* [Exercise instructions]:
Please work out how many lines below contain the word "curve", and reply with only that number.

* [Excerpted records]:

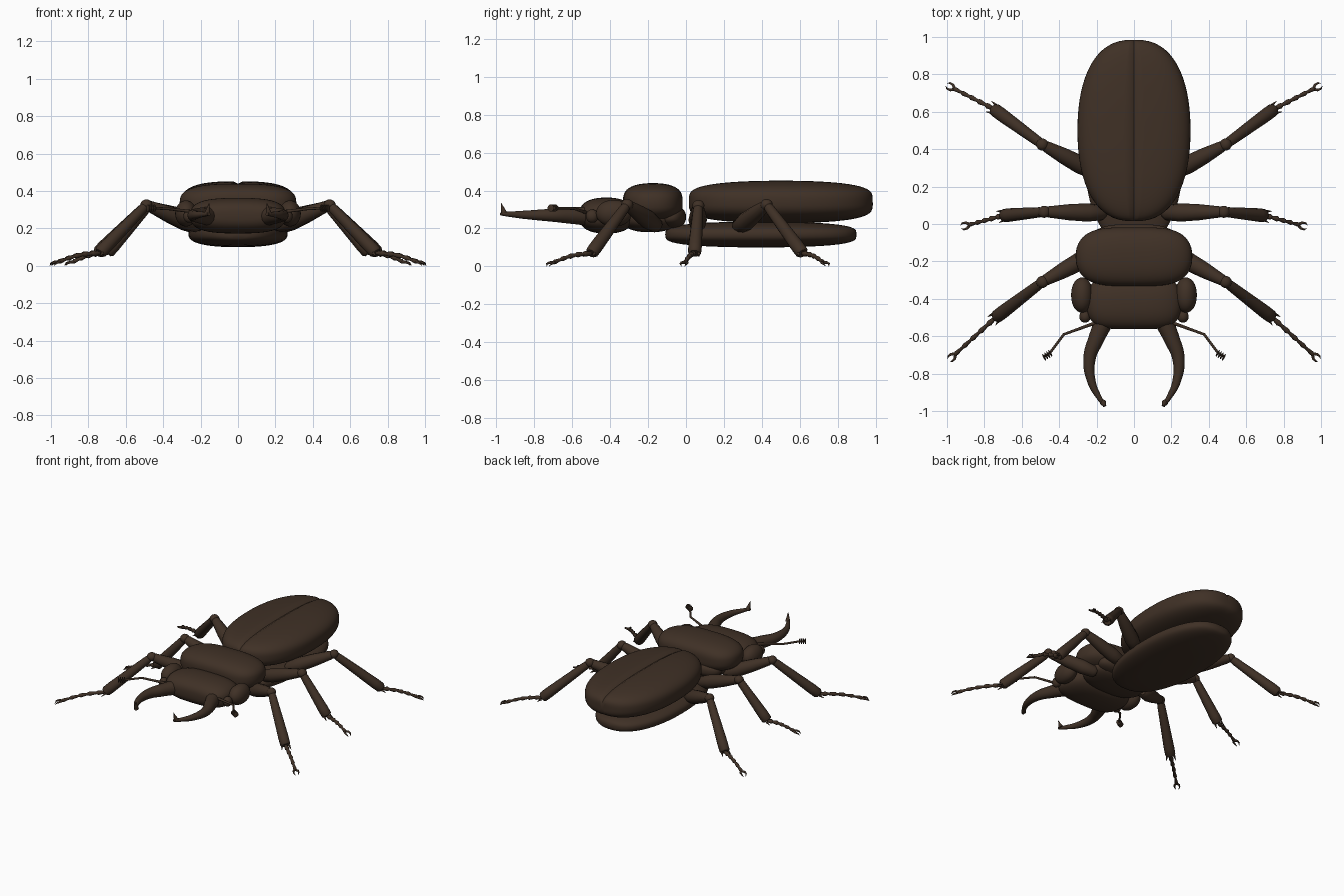
import bpy, bmesh, math
from mathutils import Vector

cube = bpy.data.objects.get("Cube")
if cube:
    bpy.data.objects.remove(cube, do_unlink=True)

# One dark brown shell colour
brown = bpy.data.materials.new("dark_brown_shell")
brown.use_nodes = True
COLOUR = (0.05, 0.03, 0.019, 1)
brown.diffuse_color = COLOUR
bsdf = brown.node_tree.nodes["Principled BSDF"]
bsdf.inputs["Base Color"].default_value = COLOUR
bsdf.inputs["Roughness"].default_value = 0.6


def finish(obj, mirror=False, angle=50):
    obj.data.materials.clear()
    obj.data.materials.append(brown)
    if mirror:
        obj.modifiers.new("Mirror", "MIRROR")
    bpy.ops.object.select_all(action="DESELECT")
    obj.select_set(True)
    bpy.context.view_layer.objects.active = obj
    bpy.ops.object.shade_smooth_by_angle(angle=math.radians(angle))


def power(v, e):
    return math.copysign(abs(v) ** e, v)


def blob(name, centre, size, side=1, length=(1, 1), mirror=False, groove=0, segs=48):
    """Rounded body along y: 'side' squares the cross-section,
    'length' squares the plan and the profile."""
    bm = bmesh.new()
    bmesh.ops.create_uvsphere(bm, u_segments=segs, v_segments=segs // 2, radius=1)
    for v in bm.verts:
        along = max(-1, min(1, v.co.z))
        ring = math.sqrt(1 - along * along)
        u = math.atan2(v.co.y, v.co.x)
        v.co = Vector((size[0] * ring ** length[0] * power(math.cos(u), side),
                       size[1] * power(along, 0.9),
                       size[2] * ring ** length[1] * power(math.sin(u), side))) + Vector(centre)
    if groove:
        # Seam between the two wing covers
        for x in (-0.025, 0, 0.025):
            bmesh.ops.bisect_plane(bm, geom=bm.verts[:] + bm.edges[:] + bm.faces[:],
                                   plane_co=(x, 0, 0), plane_no=(1, 0, 0), dist=1e-5)
        for v in bm.verts:
            if abs(v.co.x) < 0.001 and v.co.z > centre[2]:
                v.co.z -= groove
    bmesh.ops.recalc_face_normals(bm, faces=bm.faces)
    mesh = bpy.data.meshes.new(name)
    bm.to_mesh(mesh)
    bm.free()
    obj = bpy.data.objects.new(name, mesh)
    bpy.context.collection.objects.link(obj)
    finish(obj, mirror)


def tube(name, strands, smooth=False):
    """Mirrored tapering tubes; each strand is a list of (point, radius)."""
    curve = bpy.data.curves.new(name, "CURVE")
    curve.dimensions = "3D"
    curve.bevel_depth = 1
    curve.bevel_resolution = 4
    curve.use_fill_caps = True
    for strand in strands:
        spline = curve.splines.new("BEZIER" if smooth else "POLY")
        points = spline.bezier_points if smooth else spline.points
        points.add(len(strand) - 1)
        for p, (co, radius) in zip(points, strand):
            p.co = co if smooth else (*co, 1)
            p.radius = radius
            if smooth:
                p.handle_left_type = p.handle_right_type = "AUTO"
    obj = bpy.data.objects.new(name, curve)
    bpy.context.collection.objects.link(obj)
    bpy.ops.object.select_all(action="DESELECT")
    obj.select_set(True)
    bpy.context.view_layer.objects.active = obj
    bpy.ops.object.convert(target="MESH")
    finish(bpy.context.object, mirror=True)


def limb(a, b, profile):
    """Straight strand from a to b with (fraction, radius) stations."""
    return [(a.lerp(b, t), r) for t, r in profile]


# Body
blob("wing_covers", (0, 0.5, 0.34), (0.302, 0.485, 0.112), 0.72, (0.8, 0.5), groove=0.014, segs=64)
blob("abdomen", (0, 0.395, 0.168), (0.265, 0.505, 0.068), 0.8, (0.8, 0.55))
blob("thorax_joint", (0, -0.08, 0.26), (0.23, 0.08, 0.06), 0.8, (0.7, 0.8))
blob("thorax_shield", (0, -0.175, 0.335), (0.312, 0.157, 0.104), 0.7, (0.5, 0.6))
blob("thorax_underside", (0, -0.19, 0.25), (0.24, 0.14, 0.07), 0.8, (0.6, 0.7))

# Head
blob("head", (0, -0.42, 0.268), (0.255, 0.142, 0.095), 0.7, (0.4, 0.7))
blob("eye", (0.278, -0.38, 0.28), (0.058, 0.094, 0.07), mirror=True, segs=32)
blob("antenna_socket", (0.262, -0.495, 0.265), (0.03, 0.033, 0.035), mirror=True, segs=24)

# Jaws with upturned tips
tube("mandible", [[((0.16, -0.52, 0.265), 0.05), ((0.2, -0.61, 0.268), 0.043),
                   ((0.238, -0.72, 0.27), 0.033), ((0.225, -0.85, 0.272), 0.022),
                   ((0.185, -0.93, 0.275), 0.014), ((0.155, -0.975, 0.277), 0.009)]], smooth=True)
tube("mandible_spike", [[((0.165, -0.955, 0.275), 0.017), ((0.16, -0.965, 0.3), 0.011),
                         ((0.155, -0.975, 0.335), 0.001)]])

# Antennae with a comb of small plates at the end
tube("antenna", [[((0.21, -0.53, 0.285), 0.009), ((0.375, -0.59, 0.305), 0.007),
                  ((0.45, -0.69, 0.308), 0.007), ((0.482, -0.71, 0.308), 0.007)]])
plates = []
for i in range(4):
    x, y = 0.443 + 0.011 * i, -0.688 - 0.007 * i
    plates.append([((x, y, 0.308), 0.004), ((x + 0.003, y - 0.002, 0.308), 0.019),
                   ((x + 0.007, y - 0.004, 0.308), 0.019), ((x + 0.009, y - 0.005, 0.308), 0.004)])
tube("antenna_club", plates)

# Legs: hip, knee, ankle, toe
LEGS = {
    "front": ((0.2, -0.15, 0.21), (0.49, -0.31, 0.325), (0.74, -0.5, 0.068), (0.96, -0.7, 0.02)),
    "middle": ((0.15, 0.06, 0.21), (0.48, 0.065, 0.32), (0.7, 0.045, 0.068), (0.885, -0.005, 0.02)),
    "hind": ((0.2, 0.27, 0.2), (0.49, 0.425, 0.325), (0.75, 0.615, 0.068), (0.965, 0.725, 0.02)),
}
for name, joints in LEGS.items():
    hip, knee, ankle, toe = (Vector(j) for j in joints)
    tube(name + "_thigh", [limb(hip, knee, [(0, 0.02), (0.06, 0.04), (0.3, 0.049), (0.6, 0.043),
                                            (0.93, 0.03), (1, 0.022)])])
    blob(name + "_knee", knee, (0.032, 0.032, 0.03), mirror=True, segs=20)
    tube(name + "_shin", [limb(knee, ankle, [(0, 0.022), (0.1, 0.027), (0.5, 0.032), (0.85, 0.036),
                                             (0.97, 0.035), (1, 0.026)])])

    # Five bead-like foot segments along a slight arch
    path = []
    for i in range(5):
        for t, r in ((0.02, 0.009), (0.75, 0.016), (0.95, 0.012)):
            f = (i + t) / 5
            p = ankle.lerp(toe, f)
            p.z += 0.012 * math.sin(math.pi * f)
            path.append((p, r * (1 - 0.25 * f)))
    tube(name + "_foot", [path])

    # Paired claws and shin spurs
    ahead = (toe - ankle)
    ahead.z = 0
    ahead.normalize()
    across = Vector((-ahead.y, ahead.x, 0))
    down = Vector((0, 0, -1))
    claws, spurs = [], []
    for s in (-1, 1):
        claws.append([(toe - ahead * 0.008, 0.009), (toe + ahead * 0.012 + across * s * 0.016, 0.007),
                      (toe + ahead * 0.03 + across * s * 0.017 + down * 0.006, 0.005),
                      (toe + ahead * 0.042 + across * s * 0.009 + down * 0.019, 0.001)])
        base = ankle + across * s * 0.024
        spurs.append([(base, 0.008), (base + ahead * 0.03 + across * s * 0.008 + down * 0.018, 0.001)])
    tube(name + "_claws", claws)
    tube(name + "_spurs", spurs)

* [Task result]:
7